“Happiness is something that is missing from lots of people’s lives because there’s all this pressure to perform and be busy. We have mobile phones that take away our happiness, and instead of turning them off and remembering life was okay without them, they’ve hooked us in.”
James keeps all his digital devices in a cupboard with a lock and timer, and leaves them at home when out with his 5 and 7 year-old kids, who don’t watch TV Monday through till Thursday.
He isn’t against digital consumption as long as it’s controlled. Gaming for example, offers ‘flow’ but should be balanced with the real world. He has a Kindle, a mobile and Netflix, but is strict about using them.
His book is arranged in chapters with an easy to remember ‘trigger’ word – STORIES – O for example stands for Outdoors and Offline, R for Relationships, with advice like: “don’t text a friend but go and spend time in their physical proximity over lunch”. This checklist is built on ‘robust science’: “I’ve done research into those who have researched,” he says, people he admits to being ‘cleverer than me’.
The findings perhaps aren’t rocket science, but things we all know we should do. As James says, in the ‘40s when smoking was promoted by healthy role models, at sporting events, and even advised by doctors to aid relaxation, smokers must have known that the cough it caused wasn’t ‘healthy’. It took the US general surgeon to put in black and white that cigarettes cause cancer for smoking to hugely decline.
The science, he believes, will nudge people to change.
“We live in a time where there are so many wonderful things designed by clever people who really know how to hook us into habits that make them money but aren’t good for our wellbeing. So what I’ve tried to do with the book is help people find it easy to choose better habits.”

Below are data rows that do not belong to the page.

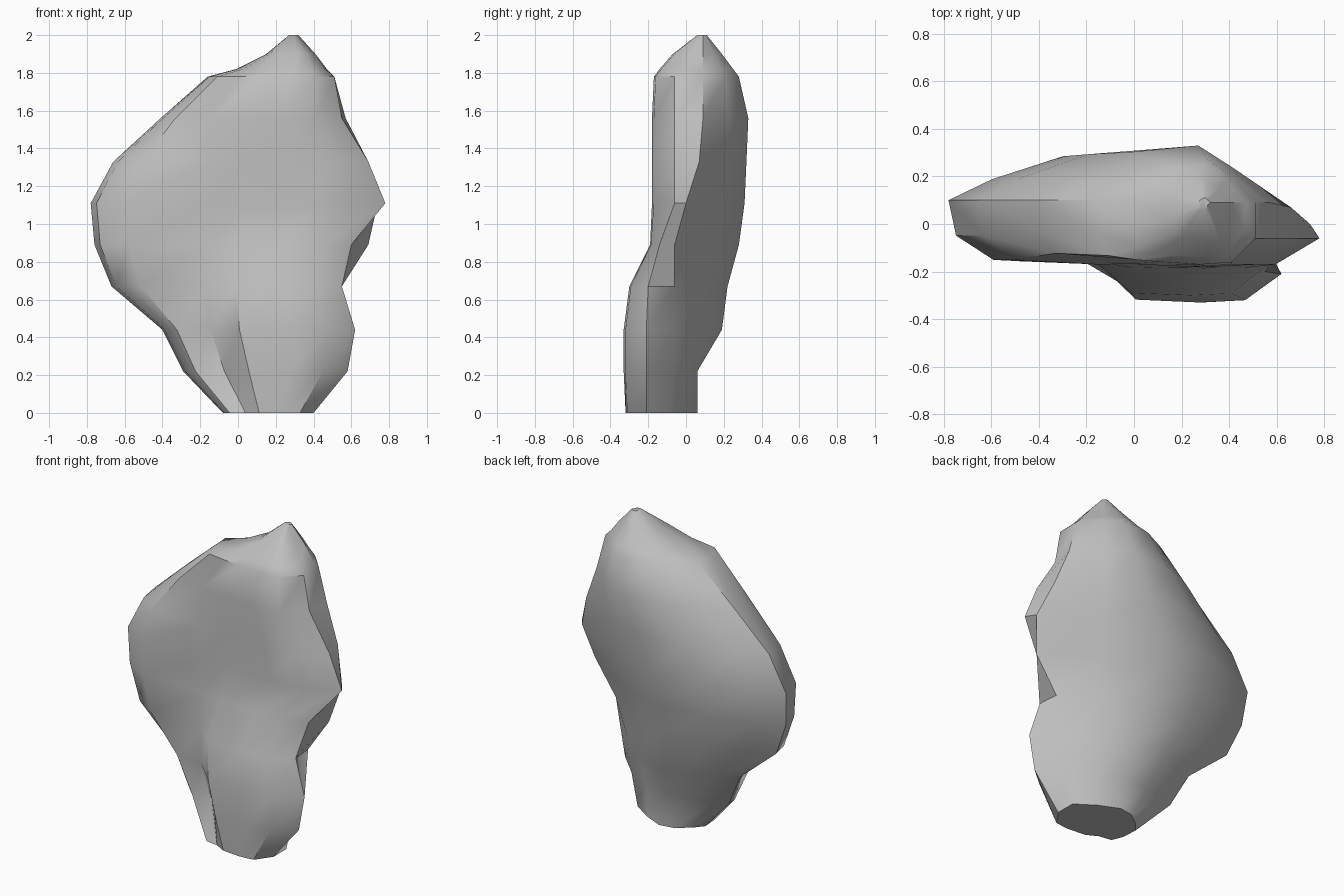
import bpy
import bmesh

cube = bpy.data.objects.get("Cube")
if cube:
    bpy.data.objects.remove(cube, do_unlink=True)

# Plain stone material
stone = bpy.data.materials.new("stone grey")
stone.use_nodes = True
colour = (0.52, 0.52, 0.52, 1)
stone.diffuse_color = colour
stone.node_tree.nodes["Principled BSDF"].inputs["Base Color"].default_value = colour

# Boulder levels: height, left tip (x, y), right panel's front edge (x, y)
# and back edge (x, y), front depth on each half, back ridge (x, y)
levels = [
    (0, -.08, -.08, .4, -.21, .4, -.08, -.27, -.32, .15, .06),
    (.22, -.29, -.02, .58, -.21, .43, -.06, -.16, -.33, .12, .06),
    (.44, -.4, .02, .62, -.21, .46, -.06, -.17, -.33, .1, .19),
    (.67, -.67, .04, .55, -.2, .54, -.06, -.17, -.3, .05, .22),
    (.89, -.76, .07, .6, -.14, .69, -.06, -.16, -.19, .05, .28),
    (1.11, -.78, .1, .78, -.06, .74, 0, -.17, -.18, .05, .31),
    (1.33, -.66, .1, .69, -.06, .66, .07, -.17, -.18, .15, .32),
    (1.56, -.41, .1, .55, -.06, .57, .09, -.14, -.18, .27, .33),
    (1.78, -.16, .1, .51, -.06, .51, .09, -.15, -.17, .3, .28),
    (1.82, -.01, .1, .46, -.03, .47, .09, -.11, -.14, .3, .25),
    (1.9, .15, .1, .4, .02, .41, .09, -.05, -.07, .3, .19),
    (2, .27, .09, .31, .08, .32, .09, .06, .06, .3, .11),
]


def mix(a, b, t):
    return a + (b - a) * t


def cross_section(level):
    """Walk around one level: left tip, front, right panel, back ridge."""
    (z, left_x, left_y, edge_x, edge_y, rear_x, rear_y,
     front_left, front_right, ridge_x, ridge_y) = level
    points = [(left_x, left_y, z)]
    # Flat left front, ending where the lower bulge steps out
    step_x = max(-.15, mix(left_x, edge_x, .25))
    for t, depth in ((.05, .55), (.3, .93), (1, 1)):
        points.append((mix(left_x, step_x, t), mix(left_y, front_left, depth), z))
    for t, depth in ((.2, .9), (.55, 1), (.8, .92)):
        points.append((mix(step_x, edge_x, t), mix(edge_y, front_right, depth), z))
    # Narrow right panel
    points.append((edge_x, edge_y, z))
    points.append((rear_x, rear_y, z))
    # Back: up to the ridge, then a broad plane to the left
    points.append((mix(rear_x, ridge_x, .5), mix(rear_y, ridge_y, .6), z))
    points.append((ridge_x, ridge_y, z))
    for t, rise in ((.58, .88), (.22, .42)):
        points.append((mix(left_x, ridge_x, t), mix(left_y, ridge_y, rise), z))
    return points


# Skin the levels and cap both ends
bm = bmesh.new()
rings = [[bm.verts.new(p) for p in cross_section(level)] for level in levels]
for lower, upper in zip(rings, rings[1:]):
    for i in range(len(lower)):
        j = (i + 1) % len(lower)
        bm.faces.new((lower[i], lower[j], upper[j], upper[i]))
bm.faces.new(rings[0][::-1])
bm.faces.new(rings[-1])
bmesh.ops.recalc_face_normals(bm, faces=bm.faces)

mesh = bpy.data.meshes.new("boulder")
bm.to_mesh(mesh)
bm.free()
mesh.materials.append(stone)
boulder = bpy.data.objects.new("boulder", mesh)
bpy.context.collection.objects.link(boulder)

# Soft shading with the strong ridges kept crisp
bpy.ops.object.select_all(action="DESELECT")
boulder.select_set(True)
bpy.context.view_layer.objects.active = boulder
bpy.ops.object.shade_smooth_by_angle(angle=.7)
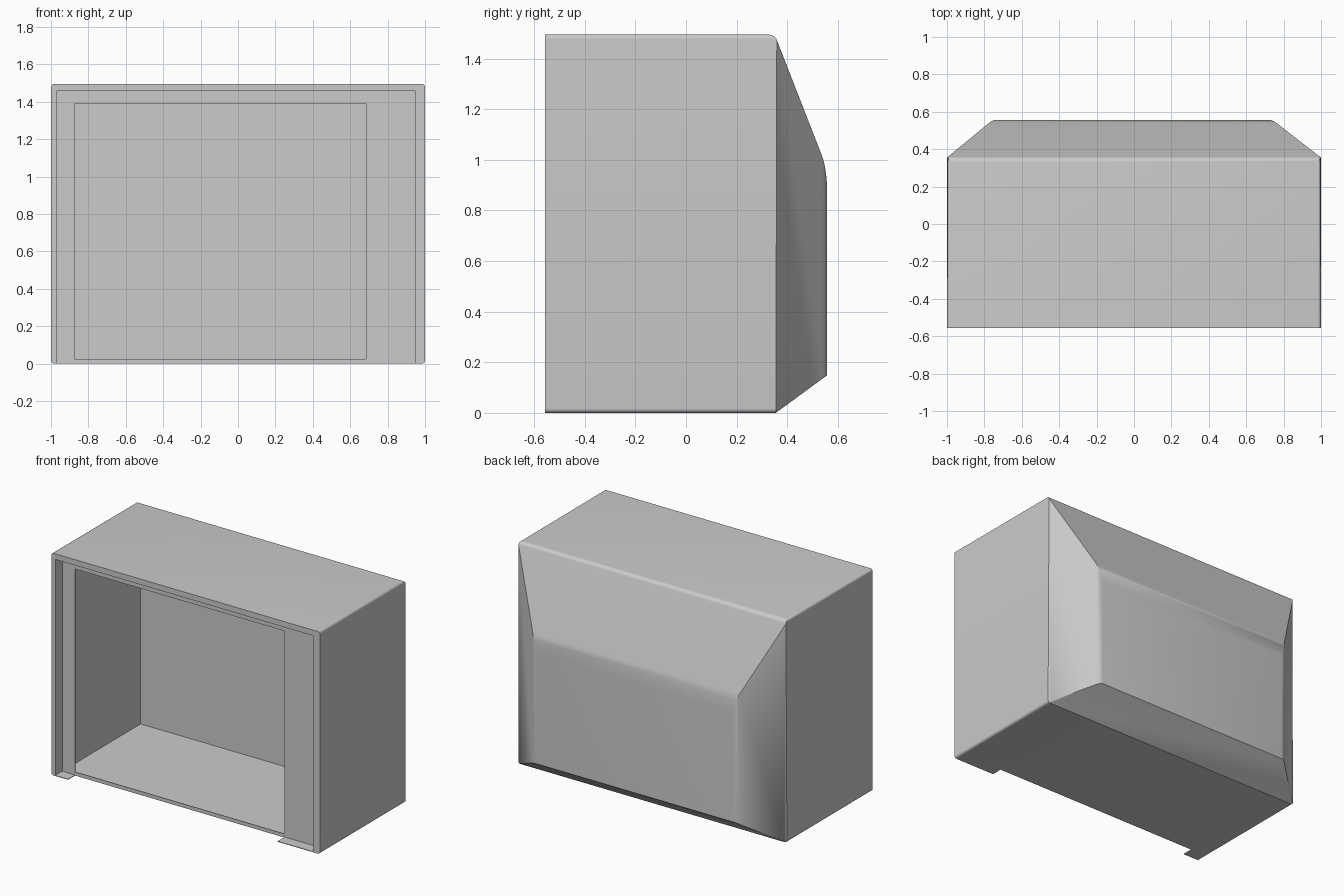
import bpy, bmesh
from mathutils import Vector

if "Cube" in bpy.data.objects:
    bpy.data.objects.remove(bpy.data.objects["Cube"], do_unlink=True)

grey = bpy.data.materials.new("light grey")
grey.use_nodes = True
colour = (0.6, 0.6, 0.6, 1)
grey.diffuse_color = colour
grey.node_tree.nodes["Principled BSDF"].inputs["Base Color"].default_value = colour

FRONT, SHOULDER, BACK = -0.557, 0.355, 0.557
TOP = 1.495
LEFT, RIGHT, CEILING = -0.97, 0.95, 1.457      # inner walls
OPEN_L, OPEN_R, OPEN_B, OPEN_T = -0.875, 0.685, 0.025, 1.39
PANEL_Y, SHEET = -0.483, 0.004


def add_object(name, bm):
    bmesh.ops.recalc_face_normals(bm, faces=bm.faces[:])
    mesh = bpy.data.meshes.new(name)
    bm.to_mesh(mesh)
    bm.free()
    mesh.materials.append(grey)
    obj = bpy.data.objects.new(name, mesh)
    bpy.context.collection.objects.link(obj)
    return obj


def box(name, low, high):
    low, high = Vector(low), Vector(high)
    bm = bmesh.new()
    bmesh.ops.create_cube(bm, size=1)
    for v in bm.verts:
        v.co = (low + high) / 2 + v.co * (high - low)
    return add_object(name, bm)


def apply_all(obj):
    bpy.ops.object.select_all(action="DESELECT")
    obj.select_set(True)
    bpy.context.view_layer.objects.active = obj
    for mod in obj.modifiers[:]:
        bpy.ops.object.modifier_apply(modifier=mod.name)


def cut(obj, low, high):
    cutter = box("cutter", low, high)
    cutter.hide_render = True
    mod = obj.modifiers.new("cut", "BOOLEAN")
    mod.operation, mod.solver, mod.object = "DIFFERENCE", "EXACT", cutter
    apply_all(obj)
    bpy.data.objects.remove(cutter, do_unlink=True)


# Housing: three rectangular rings lofted from front to tapered back
bm = bmesh.new()
rings = []
for y, x0, x1, z0, z1 in [(FRONT, -1, 1, 0, TOP), (SHOULDER, -1, 1, 0, TOP),
                          (BACK, -0.755, 0.74, 0.148, 0.965)]:
    rings.append([bm.verts.new(p) for p in
                  [(x0, y, z0), (x1, y, z0), (x1, y, z1), (x0, y, z1)]])
for a, b in zip(rings, rings[1:]):
    for i in range(4):
        j = (i + 1) % 4
        bm.faces.new((a[i], a[j], b[j], b[i]))
bm.faces.new(rings[0])
bm.faces.new(rings[-1])

# Edge rounding, strongest on the upper bend of the back
weight = bm.edges.layers.float.new("bevel_weight_edge")


def soften(a, b, amount):
    bm.edges.get((a, b))[weight] = amount


for i in range(4):
    soften(rings[0][i], rings[1][i], 0.25)
soften(rings[1][2], rings[1][3], 0.4)
soften(rings[2][2], rings[2][3], 1)
soften(rings[2][0], rings[2][3], 0.2)
soften(rings[2][1], rings[2][2], 0.2)

housing = add_object("housing", bm)
bevel = housing.modifiers.new("rounding", "BEVEL")
bevel.limit_method, bevel.width, bevel.segments = "WEIGHT", 0.07, 5
apply_all(housing)

# Hollow interior, and the notch in the front of the floor
cut(housing, (LEFT, -0.7, SHEET), (RIGHT, 0.35, CEILING))
cut(housing, (OPEN_L, -0.7, -0.1), (OPEN_R, PANEL_Y, 0.02))
bpy.ops.object.shade_smooth_by_angle(angle=0.5)

# Recessed front frame, pierced by the large opening
frame = box("front_frame", (LEFT, PANEL_Y, 0.001),
            (RIGHT, PANEL_Y + SHEET, CEILING))
cut(frame, (OPEN_L, -0.7, OPEN_B), (OPEN_R, 0, OPEN_T))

His own life, he says, has improved hugely from implementing the rules, from his relationships to the quality of holidays and weekends.
E is for Extraordinary. Creating extraordinary stories that you can tell others and yourself – such as going abseiling or learning a new skill, which feeds into self-esteem and narrative psychology.
“The shape of the story we tell ourselves is really important for our own wellbeing but also seeing ourselves as the hero of our own story.”
He draws on B=MAT (Behaviour equals Motivation, Ability and Trigger), and gives the tools in the book to instigate change. “So when you’re lying on the couch you can ask, is this giving me STORIES? And you can run through that process.”
James hopes people will come to the talk, and buy the book, as he believes it can change lives: “Even if it improves your happiness by 5%, you’ve got your money’s worth.”
The ultimate advice he can give? “I’d probably say ask yourself whenever you’re thinking about what you’re going to do with your time – the most precious thing we have – will it give you stories – armed with that question you can make sure it does.”
James Wallman is one of three expert speakers at Berwins Salon North’s The Power of the Mind on Thursday 13 June at 7.30pm, The Crown Hotel, Harrogate.
Time and How to Spend it is out now in paperback.